At first glance, it might seem that composing for 360 photos and 360 videos should be pretty similar. However, because of the way they are viewed, 360 photos and videos actually differ in composition.
With 360 photos, the viewer has potentially unlimited time. The composition for a 360 photo can therefore be complex, with multiple points of interest around the viewer. Indeed, users may expect to see interesting subjects wherever they look, including above and below them. Therefore, there could be many subjects.
Here’s a sample with multiple points of interest: the flowers, the chandelier, the gallery entrance, and the converging lines of the hallway.
Although sometimes the same composition technique can work for some 360 videos, I believe 360 videos often require a different approach.
With 360 videos, viewers usually don’t have the opportunity (or desire) to pause a video and look around.
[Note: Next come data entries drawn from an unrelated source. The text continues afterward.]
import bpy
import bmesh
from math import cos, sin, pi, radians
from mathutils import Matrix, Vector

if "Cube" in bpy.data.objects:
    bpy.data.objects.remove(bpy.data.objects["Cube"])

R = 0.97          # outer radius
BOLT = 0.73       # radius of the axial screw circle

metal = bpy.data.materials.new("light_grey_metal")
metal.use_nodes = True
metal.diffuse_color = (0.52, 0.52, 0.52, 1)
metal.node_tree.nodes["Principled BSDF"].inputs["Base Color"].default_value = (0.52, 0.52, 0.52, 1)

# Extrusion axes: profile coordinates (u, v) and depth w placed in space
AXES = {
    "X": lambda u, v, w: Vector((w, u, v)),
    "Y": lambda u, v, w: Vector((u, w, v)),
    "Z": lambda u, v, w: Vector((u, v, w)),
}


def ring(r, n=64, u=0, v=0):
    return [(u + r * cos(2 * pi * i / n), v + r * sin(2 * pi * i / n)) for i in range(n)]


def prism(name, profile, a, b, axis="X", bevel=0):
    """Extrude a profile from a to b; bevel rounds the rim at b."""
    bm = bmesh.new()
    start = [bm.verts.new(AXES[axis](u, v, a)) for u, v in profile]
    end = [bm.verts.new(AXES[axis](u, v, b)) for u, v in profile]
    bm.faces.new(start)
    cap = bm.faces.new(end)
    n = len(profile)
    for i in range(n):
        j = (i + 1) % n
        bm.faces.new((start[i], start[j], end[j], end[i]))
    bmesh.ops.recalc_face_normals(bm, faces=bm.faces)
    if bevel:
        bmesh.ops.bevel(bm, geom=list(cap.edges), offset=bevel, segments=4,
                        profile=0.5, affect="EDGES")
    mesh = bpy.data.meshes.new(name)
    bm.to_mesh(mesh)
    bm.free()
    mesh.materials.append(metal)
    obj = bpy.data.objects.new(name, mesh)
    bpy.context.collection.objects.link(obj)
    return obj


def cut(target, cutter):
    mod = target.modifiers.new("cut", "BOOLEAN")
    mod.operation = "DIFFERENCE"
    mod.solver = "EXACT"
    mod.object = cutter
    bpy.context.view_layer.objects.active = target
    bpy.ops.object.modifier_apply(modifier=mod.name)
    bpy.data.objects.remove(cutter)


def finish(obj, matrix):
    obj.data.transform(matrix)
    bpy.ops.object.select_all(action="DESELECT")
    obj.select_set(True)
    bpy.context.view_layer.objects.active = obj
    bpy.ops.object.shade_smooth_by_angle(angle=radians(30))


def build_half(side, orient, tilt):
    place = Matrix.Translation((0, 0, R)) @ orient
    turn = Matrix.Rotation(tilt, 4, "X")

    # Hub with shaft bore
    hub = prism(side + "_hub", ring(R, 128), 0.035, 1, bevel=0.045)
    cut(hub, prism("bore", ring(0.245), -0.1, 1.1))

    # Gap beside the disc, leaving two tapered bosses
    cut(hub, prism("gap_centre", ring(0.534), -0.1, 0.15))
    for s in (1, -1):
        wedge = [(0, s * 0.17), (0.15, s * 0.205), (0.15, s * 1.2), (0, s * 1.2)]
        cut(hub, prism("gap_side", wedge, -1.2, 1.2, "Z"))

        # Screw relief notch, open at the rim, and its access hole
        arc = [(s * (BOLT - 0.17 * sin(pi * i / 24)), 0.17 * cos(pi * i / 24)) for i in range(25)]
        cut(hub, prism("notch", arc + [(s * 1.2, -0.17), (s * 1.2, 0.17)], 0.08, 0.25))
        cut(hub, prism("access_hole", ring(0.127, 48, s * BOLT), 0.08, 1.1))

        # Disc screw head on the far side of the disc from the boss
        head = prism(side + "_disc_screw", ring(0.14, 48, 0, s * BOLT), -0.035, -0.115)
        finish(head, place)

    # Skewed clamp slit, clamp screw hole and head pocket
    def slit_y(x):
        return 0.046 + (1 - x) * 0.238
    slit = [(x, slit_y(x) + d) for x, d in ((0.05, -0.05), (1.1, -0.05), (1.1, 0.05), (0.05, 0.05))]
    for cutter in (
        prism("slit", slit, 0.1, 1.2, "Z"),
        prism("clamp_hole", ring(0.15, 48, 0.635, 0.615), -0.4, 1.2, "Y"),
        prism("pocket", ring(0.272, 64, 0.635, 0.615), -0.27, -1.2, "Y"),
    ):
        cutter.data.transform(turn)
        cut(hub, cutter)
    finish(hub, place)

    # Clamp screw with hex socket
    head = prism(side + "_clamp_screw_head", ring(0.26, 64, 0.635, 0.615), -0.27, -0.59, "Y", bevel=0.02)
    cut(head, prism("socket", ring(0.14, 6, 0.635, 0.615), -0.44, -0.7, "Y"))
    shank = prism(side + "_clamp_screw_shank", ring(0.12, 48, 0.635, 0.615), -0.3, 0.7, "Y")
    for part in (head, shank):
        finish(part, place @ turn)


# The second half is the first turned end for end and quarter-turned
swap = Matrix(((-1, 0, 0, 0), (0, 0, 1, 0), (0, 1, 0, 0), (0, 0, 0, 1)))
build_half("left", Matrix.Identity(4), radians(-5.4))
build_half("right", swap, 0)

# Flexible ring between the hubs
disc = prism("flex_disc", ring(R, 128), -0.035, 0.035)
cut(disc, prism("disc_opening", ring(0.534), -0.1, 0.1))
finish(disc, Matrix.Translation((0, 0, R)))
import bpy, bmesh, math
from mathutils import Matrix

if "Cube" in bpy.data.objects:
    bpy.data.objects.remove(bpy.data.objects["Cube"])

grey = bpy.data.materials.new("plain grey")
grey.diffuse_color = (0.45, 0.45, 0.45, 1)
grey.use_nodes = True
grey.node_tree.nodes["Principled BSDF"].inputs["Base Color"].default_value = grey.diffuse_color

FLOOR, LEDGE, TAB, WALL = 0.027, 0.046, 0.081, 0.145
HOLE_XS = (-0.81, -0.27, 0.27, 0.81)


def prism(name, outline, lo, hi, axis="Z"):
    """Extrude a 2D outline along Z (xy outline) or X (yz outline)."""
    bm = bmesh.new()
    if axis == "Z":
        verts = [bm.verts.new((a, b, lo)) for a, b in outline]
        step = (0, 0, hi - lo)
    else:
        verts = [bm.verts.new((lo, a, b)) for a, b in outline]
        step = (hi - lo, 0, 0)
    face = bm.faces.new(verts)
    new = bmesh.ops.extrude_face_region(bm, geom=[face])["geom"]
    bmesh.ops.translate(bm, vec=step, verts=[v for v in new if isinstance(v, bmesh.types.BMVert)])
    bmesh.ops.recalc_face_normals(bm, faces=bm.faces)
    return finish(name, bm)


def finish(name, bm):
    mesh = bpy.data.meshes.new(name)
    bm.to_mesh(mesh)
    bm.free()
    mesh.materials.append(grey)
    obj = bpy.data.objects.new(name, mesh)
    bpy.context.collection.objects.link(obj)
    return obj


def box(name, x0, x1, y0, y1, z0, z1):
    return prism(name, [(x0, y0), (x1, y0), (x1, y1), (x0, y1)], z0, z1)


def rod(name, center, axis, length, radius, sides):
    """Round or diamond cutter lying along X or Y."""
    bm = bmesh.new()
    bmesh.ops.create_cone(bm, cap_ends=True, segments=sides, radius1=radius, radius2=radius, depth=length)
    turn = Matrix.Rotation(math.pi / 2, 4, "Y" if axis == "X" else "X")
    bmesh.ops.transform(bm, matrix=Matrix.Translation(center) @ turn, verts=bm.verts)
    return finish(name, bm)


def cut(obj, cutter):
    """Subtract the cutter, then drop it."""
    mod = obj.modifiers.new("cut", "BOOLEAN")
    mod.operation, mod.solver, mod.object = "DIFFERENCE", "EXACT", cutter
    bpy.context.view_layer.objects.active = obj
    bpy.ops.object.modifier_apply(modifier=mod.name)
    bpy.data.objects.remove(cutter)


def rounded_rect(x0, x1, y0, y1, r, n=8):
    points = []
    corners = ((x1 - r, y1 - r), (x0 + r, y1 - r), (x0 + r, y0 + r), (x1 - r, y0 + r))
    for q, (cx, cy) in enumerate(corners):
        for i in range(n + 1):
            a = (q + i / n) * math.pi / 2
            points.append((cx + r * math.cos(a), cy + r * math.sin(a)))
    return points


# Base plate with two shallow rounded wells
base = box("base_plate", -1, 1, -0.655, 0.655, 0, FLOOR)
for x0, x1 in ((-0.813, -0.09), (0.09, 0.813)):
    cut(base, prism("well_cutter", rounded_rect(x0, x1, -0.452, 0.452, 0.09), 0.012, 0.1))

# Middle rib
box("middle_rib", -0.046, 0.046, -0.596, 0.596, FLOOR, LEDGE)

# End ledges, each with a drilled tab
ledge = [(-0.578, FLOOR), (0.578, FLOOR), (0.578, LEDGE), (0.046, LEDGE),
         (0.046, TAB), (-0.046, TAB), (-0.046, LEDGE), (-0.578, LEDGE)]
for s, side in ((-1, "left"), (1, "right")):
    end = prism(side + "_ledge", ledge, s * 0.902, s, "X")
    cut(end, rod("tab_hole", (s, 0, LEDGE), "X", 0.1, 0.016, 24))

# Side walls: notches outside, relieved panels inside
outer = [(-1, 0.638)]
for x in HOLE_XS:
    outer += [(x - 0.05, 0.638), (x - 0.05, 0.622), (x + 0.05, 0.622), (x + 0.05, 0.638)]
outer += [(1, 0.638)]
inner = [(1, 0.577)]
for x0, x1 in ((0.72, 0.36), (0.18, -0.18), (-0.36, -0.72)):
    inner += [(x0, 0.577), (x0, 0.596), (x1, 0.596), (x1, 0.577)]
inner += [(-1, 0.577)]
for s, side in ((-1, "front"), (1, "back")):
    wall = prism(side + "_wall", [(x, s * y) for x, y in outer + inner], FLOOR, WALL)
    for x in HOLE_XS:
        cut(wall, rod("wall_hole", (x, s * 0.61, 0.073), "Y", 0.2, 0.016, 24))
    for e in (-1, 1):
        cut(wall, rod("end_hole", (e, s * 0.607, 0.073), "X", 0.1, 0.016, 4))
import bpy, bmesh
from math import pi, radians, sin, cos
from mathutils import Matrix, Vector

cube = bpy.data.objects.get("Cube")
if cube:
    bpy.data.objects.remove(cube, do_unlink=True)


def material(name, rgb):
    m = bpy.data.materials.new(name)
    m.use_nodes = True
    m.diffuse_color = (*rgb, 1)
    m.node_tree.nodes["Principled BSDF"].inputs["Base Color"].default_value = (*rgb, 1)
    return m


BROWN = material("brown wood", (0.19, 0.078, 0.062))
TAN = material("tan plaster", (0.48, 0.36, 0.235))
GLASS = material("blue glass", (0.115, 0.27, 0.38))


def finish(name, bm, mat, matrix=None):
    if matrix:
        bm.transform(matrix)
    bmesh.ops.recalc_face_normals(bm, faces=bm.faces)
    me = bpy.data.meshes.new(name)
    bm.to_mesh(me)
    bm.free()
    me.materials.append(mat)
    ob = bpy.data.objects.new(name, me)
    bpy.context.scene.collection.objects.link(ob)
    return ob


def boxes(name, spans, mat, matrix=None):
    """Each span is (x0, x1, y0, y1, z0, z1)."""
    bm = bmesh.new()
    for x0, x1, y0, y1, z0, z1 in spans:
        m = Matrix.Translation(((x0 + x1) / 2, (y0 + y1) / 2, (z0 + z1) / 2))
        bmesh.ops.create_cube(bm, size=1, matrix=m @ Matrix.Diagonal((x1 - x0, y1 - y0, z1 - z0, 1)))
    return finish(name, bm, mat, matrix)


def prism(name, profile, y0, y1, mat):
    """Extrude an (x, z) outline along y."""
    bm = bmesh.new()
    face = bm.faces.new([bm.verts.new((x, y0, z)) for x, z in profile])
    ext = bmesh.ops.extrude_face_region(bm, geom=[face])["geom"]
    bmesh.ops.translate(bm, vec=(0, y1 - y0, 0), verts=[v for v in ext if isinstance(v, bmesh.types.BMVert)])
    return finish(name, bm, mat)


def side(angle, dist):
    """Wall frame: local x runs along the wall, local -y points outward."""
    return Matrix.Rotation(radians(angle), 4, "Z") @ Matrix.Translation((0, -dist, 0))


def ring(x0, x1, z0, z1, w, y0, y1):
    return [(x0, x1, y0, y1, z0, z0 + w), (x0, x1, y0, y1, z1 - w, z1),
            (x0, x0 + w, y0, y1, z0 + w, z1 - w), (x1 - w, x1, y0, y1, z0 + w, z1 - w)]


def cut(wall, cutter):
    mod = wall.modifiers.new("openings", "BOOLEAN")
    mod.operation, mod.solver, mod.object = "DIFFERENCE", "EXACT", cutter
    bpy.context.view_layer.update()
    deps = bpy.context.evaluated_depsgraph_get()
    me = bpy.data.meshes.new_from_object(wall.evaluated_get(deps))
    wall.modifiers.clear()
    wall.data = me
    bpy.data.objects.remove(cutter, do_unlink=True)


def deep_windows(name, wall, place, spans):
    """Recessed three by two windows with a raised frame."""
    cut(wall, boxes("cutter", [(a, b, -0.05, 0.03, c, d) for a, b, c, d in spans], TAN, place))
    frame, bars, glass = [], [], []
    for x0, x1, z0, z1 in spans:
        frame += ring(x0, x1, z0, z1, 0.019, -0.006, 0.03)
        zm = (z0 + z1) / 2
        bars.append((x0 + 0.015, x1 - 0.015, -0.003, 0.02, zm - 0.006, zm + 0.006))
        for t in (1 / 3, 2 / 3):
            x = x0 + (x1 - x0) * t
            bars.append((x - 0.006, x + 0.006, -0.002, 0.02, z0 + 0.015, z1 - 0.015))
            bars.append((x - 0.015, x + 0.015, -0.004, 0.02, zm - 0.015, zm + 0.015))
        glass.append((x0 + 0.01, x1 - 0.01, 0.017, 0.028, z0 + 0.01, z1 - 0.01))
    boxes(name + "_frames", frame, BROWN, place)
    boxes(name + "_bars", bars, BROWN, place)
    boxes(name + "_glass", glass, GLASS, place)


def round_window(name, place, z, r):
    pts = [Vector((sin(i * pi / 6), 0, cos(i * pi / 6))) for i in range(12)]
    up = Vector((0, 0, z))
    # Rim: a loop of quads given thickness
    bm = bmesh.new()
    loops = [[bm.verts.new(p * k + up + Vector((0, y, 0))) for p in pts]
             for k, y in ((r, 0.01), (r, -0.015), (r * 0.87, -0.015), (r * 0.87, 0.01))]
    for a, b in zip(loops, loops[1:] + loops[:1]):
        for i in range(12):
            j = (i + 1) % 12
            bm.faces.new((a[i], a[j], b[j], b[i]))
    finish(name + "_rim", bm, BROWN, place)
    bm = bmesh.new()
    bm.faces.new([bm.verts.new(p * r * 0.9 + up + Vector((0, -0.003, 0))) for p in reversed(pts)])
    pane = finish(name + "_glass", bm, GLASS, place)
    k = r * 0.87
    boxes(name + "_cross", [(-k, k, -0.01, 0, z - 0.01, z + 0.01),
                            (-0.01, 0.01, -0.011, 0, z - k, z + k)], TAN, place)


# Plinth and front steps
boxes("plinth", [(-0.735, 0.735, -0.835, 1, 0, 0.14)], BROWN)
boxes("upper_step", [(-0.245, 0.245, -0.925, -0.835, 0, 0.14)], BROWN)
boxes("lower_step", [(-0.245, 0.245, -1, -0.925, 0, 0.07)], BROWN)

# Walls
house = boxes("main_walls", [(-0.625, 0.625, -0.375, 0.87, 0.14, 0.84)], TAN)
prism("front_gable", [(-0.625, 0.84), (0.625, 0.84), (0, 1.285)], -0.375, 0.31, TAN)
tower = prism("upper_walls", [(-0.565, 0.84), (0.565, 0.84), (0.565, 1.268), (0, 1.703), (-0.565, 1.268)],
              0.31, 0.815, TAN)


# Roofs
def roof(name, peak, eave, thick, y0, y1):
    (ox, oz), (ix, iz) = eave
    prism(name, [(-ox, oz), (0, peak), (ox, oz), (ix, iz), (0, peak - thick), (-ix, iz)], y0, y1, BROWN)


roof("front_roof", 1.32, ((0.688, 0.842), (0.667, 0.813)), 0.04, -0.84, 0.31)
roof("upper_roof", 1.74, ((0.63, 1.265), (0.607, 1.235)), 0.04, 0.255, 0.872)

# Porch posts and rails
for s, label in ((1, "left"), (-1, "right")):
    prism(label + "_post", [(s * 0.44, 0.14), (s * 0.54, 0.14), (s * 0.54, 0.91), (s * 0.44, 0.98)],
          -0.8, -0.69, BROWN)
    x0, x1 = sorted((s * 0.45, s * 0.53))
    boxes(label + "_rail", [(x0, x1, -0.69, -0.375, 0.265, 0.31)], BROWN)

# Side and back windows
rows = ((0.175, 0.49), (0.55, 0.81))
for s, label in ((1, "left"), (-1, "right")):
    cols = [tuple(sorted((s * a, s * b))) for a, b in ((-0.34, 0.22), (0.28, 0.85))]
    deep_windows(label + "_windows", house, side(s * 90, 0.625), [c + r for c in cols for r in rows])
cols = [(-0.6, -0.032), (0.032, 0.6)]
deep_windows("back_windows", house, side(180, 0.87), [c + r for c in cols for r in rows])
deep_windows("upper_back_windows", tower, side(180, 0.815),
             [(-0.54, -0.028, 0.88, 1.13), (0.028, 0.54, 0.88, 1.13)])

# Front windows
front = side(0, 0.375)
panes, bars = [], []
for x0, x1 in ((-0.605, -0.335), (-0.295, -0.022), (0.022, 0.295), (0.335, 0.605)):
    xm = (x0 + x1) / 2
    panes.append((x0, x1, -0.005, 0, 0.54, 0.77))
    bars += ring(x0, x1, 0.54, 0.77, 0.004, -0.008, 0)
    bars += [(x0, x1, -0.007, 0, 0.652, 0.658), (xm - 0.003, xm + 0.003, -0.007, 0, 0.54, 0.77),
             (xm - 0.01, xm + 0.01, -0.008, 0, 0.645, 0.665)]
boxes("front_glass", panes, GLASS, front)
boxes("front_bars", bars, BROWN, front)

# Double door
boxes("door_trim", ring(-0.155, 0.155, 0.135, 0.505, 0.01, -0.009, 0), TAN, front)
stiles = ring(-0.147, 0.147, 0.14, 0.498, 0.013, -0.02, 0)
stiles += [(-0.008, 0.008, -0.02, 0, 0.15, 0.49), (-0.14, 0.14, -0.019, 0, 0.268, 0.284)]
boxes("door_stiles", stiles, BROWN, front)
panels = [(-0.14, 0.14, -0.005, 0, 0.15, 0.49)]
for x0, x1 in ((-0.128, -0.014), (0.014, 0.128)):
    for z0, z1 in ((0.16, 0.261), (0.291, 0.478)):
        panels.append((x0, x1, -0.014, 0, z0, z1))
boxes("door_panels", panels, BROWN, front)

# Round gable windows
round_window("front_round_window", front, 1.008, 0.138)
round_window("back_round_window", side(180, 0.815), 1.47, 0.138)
They will be looking at primarily one direction at any given time. The 360 videographer therefore can provide a central focus for the viewer, so the viewer won’t feel lost or overwhelmed. It doesn’t mean the central focus is static — the central focus of the video could move around the video (for example from the front of the viewer, the focus could move to the viewer’s side).
For example, one of the 360 videos I really like is Felix and Paul’s KA: the Battle Within. Although Felix and Paul carefully composed each scene so that every angle looks good, there is a strong central focus that never leaves the viewer guessing as to which direction they ought to be looking. Indeed, in several scenes, the action takes place within about a 120 degree view, with the rest of the 360 frame in shadow, dimly lit only by candles.
Here is a preview of KA: the Battle Within (the VR experience is available on the Oculus Store):
Do you agree that 360 photos and videos should use different types of composition? Let me know your thoughts in the comments!